There are many variables that determine which prospects are the most promising and have the brightest futures. These include quantitative measures, scouting reports and even things like size, body type, makeup and family background. For example, prospects who come from baseball families are often seen as having a slight advantage over others. One variable that is often overlooked regarding minor league prospects is the organization for which they are playing.
Some organizations are better at developing prospects into good major league players than others; and some organizations are more willing to give young players a chance than others. Moreover, this varies by position. Some teams may be better at developing young pitchers while others have a better track record with young position players.
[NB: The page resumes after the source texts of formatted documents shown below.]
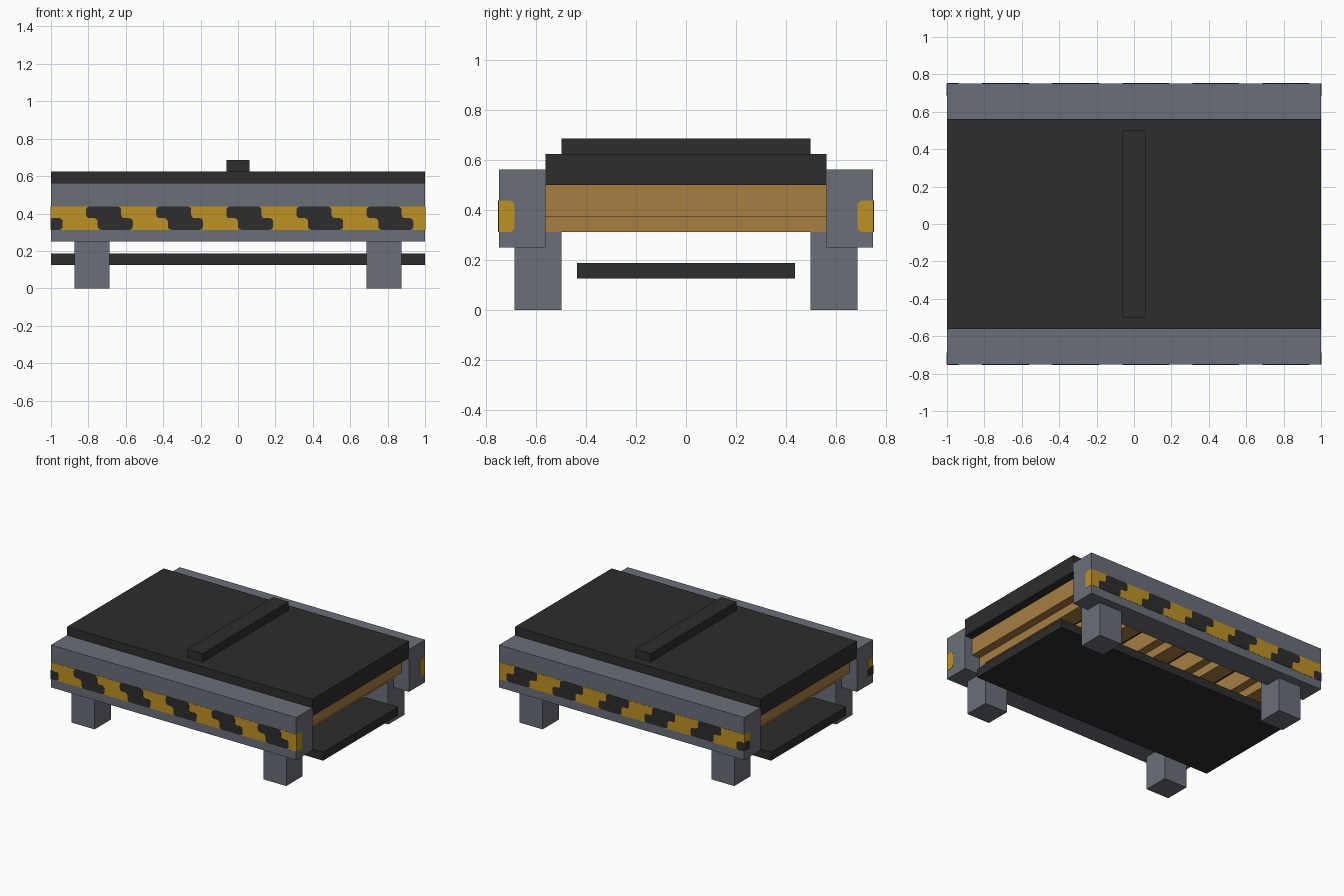
import bpy
import bmesh
from mathutils import Vector

cube = bpy.data.objects.get("Cube")
if cube:
    bpy.data.objects.remove(cube, do_unlink=True)

U = 1 / 16  # modelling step


def material(name, rgb):
    lin = [((c / 255 + 0.055) / 1.055) ** 2.4 for c in rgb] + [1]
    m = bpy.data.materials.new(name)
    m.use_nodes = True
    m.diffuse_color = lin
    m.node_tree.nodes["Principled BSDF"].inputs["Base Color"].default_value = lin
    return m


GREY = material("steel grey", (106, 110, 119))
BLACK = material("charcoal", (45, 45, 45))
TAN = material("tan wood", (167, 126, 66))
YELLOW = material("warning yellow", (190, 146, 36))


def finish(name, bm, mat):
    bmesh.ops.recalc_face_normals(bm, faces=bm.faces)
    mesh = bpy.data.meshes.new(name)
    bm.to_mesh(mesh)
    bm.free()
    mesh.materials.append(mat)
    obj = bpy.data.objects.new(name, mesh)
    bpy.context.collection.objects.link(obj)
    return obj


def box(name, x, y, z, mat):
    """Box from ranges given in steps."""
    bm = bmesh.new()
    bmesh.ops.create_cube(bm, size=1)
    for v in bm.verts:
        v.co = Vector([U * (r[0] if c < 0 else r[1]) for c, r in zip(v.co, (x, y, z))])
    return finish(name, bm, mat)


def plate(name, outline, depth, mat, rounded=()):
    """Thin plate; outline points in steps, rounded lists corner indices."""
    bm = bmesh.new()
    verts = [bm.verts.new(Vector(p) * U) for p in outline]
    bm.faces.new(verts)
    if rounded:
        bmesh.ops.bevel(bm, geom=[verts[i] for i in rounded], offset=0.3 * U,
                        segments=3, profile=0.5, affect='VERTICES')
    out = bmesh.ops.extrude_face_region(bm, geom=bm.faces[:])
    bmesh.ops.translate(bm, vec=depth,
                        verts=[g for g in out["geom"] if isinstance(g, bmesh.types.BMVert)])
    return finish(name, bm, mat)


# Table slab, centre ridge and lower shelf
box("top_slab", (-16, 16), (-9, 9), (8, 10), BLACK)
box("centre_ridge", (-1, 1), (-8, 8), (10, 11), BLACK)
box("lower_shelf", (-16, 16), (-7, 7), (2, 3), BLACK)

# Stepped wooden cross beams under the slab
for i in range(5):
    c = -13 + 6.5 * i
    box(f"beam_upper_{i}", (c - 2, c + 2), (-9, 9), (6, 8), TAN)
    box(f"beam_lower_{i}", (c - 1, c + 1), (-9, 9), (5, 6), TAN)

for side, s in (("front", -1), ("back", 1)):
    # Side rail and its two legs
    box(f"{side}_rail", (-16, 16), sorted((9 * s, 12 * s)), (4, 9), GREY)
    for end, e in (("left", 1), ("right", -1)):
        box(f"{side}_{end}_leg", sorted((11 * e, 14 * e)), sorted((8 * s, 11 * s)),
            (0, 5), GREY)
        # Yellow wrap on the rail end
        plate(f"{side}_{end}_wrap",
              [(16 * e, 12 * s, 5), (16 * e, 12 * s, 7), (16 * e, 11 * s, 7), (16 * e, 11 * s, 5)],
              (0.0015 * e, 0, 0), YELLOW, (2, 3))
    # Yellow band along the rail
    y = 12 * s
    plate(f"{side}_band", [(-16, y, 5), (16, y, 5), (16, y, 7), (-16, y, 7)],
          (0, 0.0015 * s, 0), YELLOW)
    # Stepped black hazard marks
    for i in range(5):
        x = -13 + 6 * i
        shape = [(0, 7), (3, 7), (3, 6), (4, 6), (4, 5), (1, 5), (1, 6), (0, 6)]
        plate(f"{side}_mark_{i}", [(x + a, y, z) for a, z in shape],
              (0, 0.003 * s, 0), BLACK, range(8))
    # Last mark wraps round the right end
    plate(f"{side}_corner_mark", [(-16, y, 5), (-15, y, 5), (-15, y, 6), (-16, y, 6)],
          (0, 0.003 * s, 0), BLACK, (1, 2))
    plate(f"{side}_corner_wrap",
          [(-16, y, 5), (-16, y, 6), (-16, 11 * s, 6), (-16, 11 * s, 5)],
          (-0.003, 0, 0), BLACK, (2, 3))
The San Francisco Giants, for example, won the World Series last year with an extraordinary four man pitching rotation and a closer who were all products of their farm system and under thirty years old. A fifth starter, Barry Zito, joined the Giants as a free agent, but he did not pitch at all in the post-season. The Giants organization in general has demonstrated an ability to develop good young pitchers. Giants vice-president for player personnel Dick Tidrow and pitching coach Dave Righetti are among those individuals who deserve some of the credit for this.
The Giants recently traded their top pitching prospect, Zach Wheeler, who is considered among the best pitching prospects in the game to the New York Mets, a team which has not been nearly as successful developing pitchers in recent years. This has been a bad trade for the Giants as Carlos Beltran, who they received in exchange for Wheeler, and who becomes a free agent at the end of the season, has been either slumping or hurt since the trade. Wheeler is a top prospect, but he is 21 years old and has never pitched at a level higher than single A. Clearly, Wheeler still is a few years away from being ready to pitch in the big leagues. Navigating those few years now falls to the Mets, an organization that has been less successful doing that in recent years than the Giants.
This raises two related questions. First, is Wheeler less valuable to the Mets than he was to the Giants; and second is he less of a prospect than he was before the trade because his future is now in the hands of a less accomplished organization? Another way to think about this question is to ask whether Giants pitching stars like Matt Cain and Tim Lincecum would have accomplished so much if they had been with a different organization. It is not hard to imagine, for example, that if Lincecum had been a Yankee prospect in 2006-2007, he would have been subject to “Timmy Rules,” moved back and form from the bullpen to the rotation and criticized for the length of his hair by the Steinbrenners every time he pitched poorly.
Interestingly, the same Giants that have done such a great job of developing young pitchers have been overly reliant on veterans elsewhere and have a less impressive record of developing position players. Last year the team delayed bringing up top catching prospect, and eventual NL Rookie of the Year award winner, Buster Posey for so long that the failure to use Posey sooner almost cost them a playoff spot. This year, Brandon Belt a top hitting prospect has only recently begun to play with any regularity despite the Giants anemic offense and weak production at first base and the corner outfield spots, the positions Belt plays.
Many position players change positions in the minor leagues with varying degrees of success, while others are left in the minors too long or rushed to the big leagues too quickly. Some organizations notice flaws in players’ swings right away, while other organizations do not. Getting these decisions right is a key part of player development and can have enormous impacts on players’ careers. Baseball history is littered with examples of this. If, for example, Cliff Johnson had been made into a designated hitter or first baseman instead of spending years as a minor league catcher in the Astros system, he might have been a star. If the Yankees had not made Jorge Posada a catcher, they would have missed out on more than decade of a near Hall of Fame catcher. Today, Yankee prospect Jesus Montero is in danger of missing out on the beginning of what might be a sterling career because the Yankees have kept him behind the plate.
It is certainly possible that Wheeler will develop into a star with the Mets, and Montero will do the same with the Yankees, or that other pitchers toiling in organizations with poor records of developing pitchers will also become stars, but the odds are worse for Wheeler than they were before the trade. This suggests that when evaluating prospects we should recognize that the organization for which the prospect is playing is important variable. It also creates another challenge for forecasting the future of young baseball players, but one that cannot be easily ignored.